▶ YOUR TASK
Of the lines below, report only those that contain "lower".

[[ DATA SHOWN open ]]

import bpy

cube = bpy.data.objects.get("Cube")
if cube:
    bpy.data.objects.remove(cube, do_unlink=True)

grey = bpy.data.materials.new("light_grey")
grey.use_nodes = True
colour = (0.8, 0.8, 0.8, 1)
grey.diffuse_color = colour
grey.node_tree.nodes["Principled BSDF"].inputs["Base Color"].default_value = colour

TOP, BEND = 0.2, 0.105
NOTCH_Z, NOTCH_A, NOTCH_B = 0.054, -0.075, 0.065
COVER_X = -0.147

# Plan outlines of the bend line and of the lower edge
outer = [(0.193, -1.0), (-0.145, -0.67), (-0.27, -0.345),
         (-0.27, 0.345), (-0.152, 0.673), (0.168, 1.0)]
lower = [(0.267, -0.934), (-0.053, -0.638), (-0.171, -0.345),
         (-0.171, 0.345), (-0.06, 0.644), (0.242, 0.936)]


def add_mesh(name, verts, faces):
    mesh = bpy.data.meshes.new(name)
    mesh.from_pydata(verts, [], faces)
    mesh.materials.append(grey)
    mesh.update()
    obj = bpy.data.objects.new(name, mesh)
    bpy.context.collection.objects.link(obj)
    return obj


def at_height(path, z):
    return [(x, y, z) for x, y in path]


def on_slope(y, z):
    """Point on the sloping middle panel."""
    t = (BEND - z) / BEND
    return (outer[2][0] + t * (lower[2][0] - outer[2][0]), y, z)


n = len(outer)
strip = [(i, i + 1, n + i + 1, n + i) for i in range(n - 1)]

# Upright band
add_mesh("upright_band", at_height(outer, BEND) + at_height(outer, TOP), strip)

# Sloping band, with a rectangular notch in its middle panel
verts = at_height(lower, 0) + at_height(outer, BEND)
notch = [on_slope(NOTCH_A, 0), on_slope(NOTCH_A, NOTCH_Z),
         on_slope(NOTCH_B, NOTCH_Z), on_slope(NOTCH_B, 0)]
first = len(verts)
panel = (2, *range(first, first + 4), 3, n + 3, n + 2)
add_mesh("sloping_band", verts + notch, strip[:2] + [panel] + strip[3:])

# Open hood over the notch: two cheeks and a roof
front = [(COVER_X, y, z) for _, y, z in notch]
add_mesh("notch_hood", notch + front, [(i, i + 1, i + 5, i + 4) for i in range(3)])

[[ DATA SHOWN closed ]]

▶ ANSWER FOR THE TASK
# Plan outlines of the bend line and of the lower edge
lower = [(0.267, -0.934), (-0.053, -0.638), (-0.171, -0.345),
    return (outer[2][0] + t * (lower[2][0] - outer[2][0]), y, z)
verts = at_height(lower, 0) + at_height(outer, BEND)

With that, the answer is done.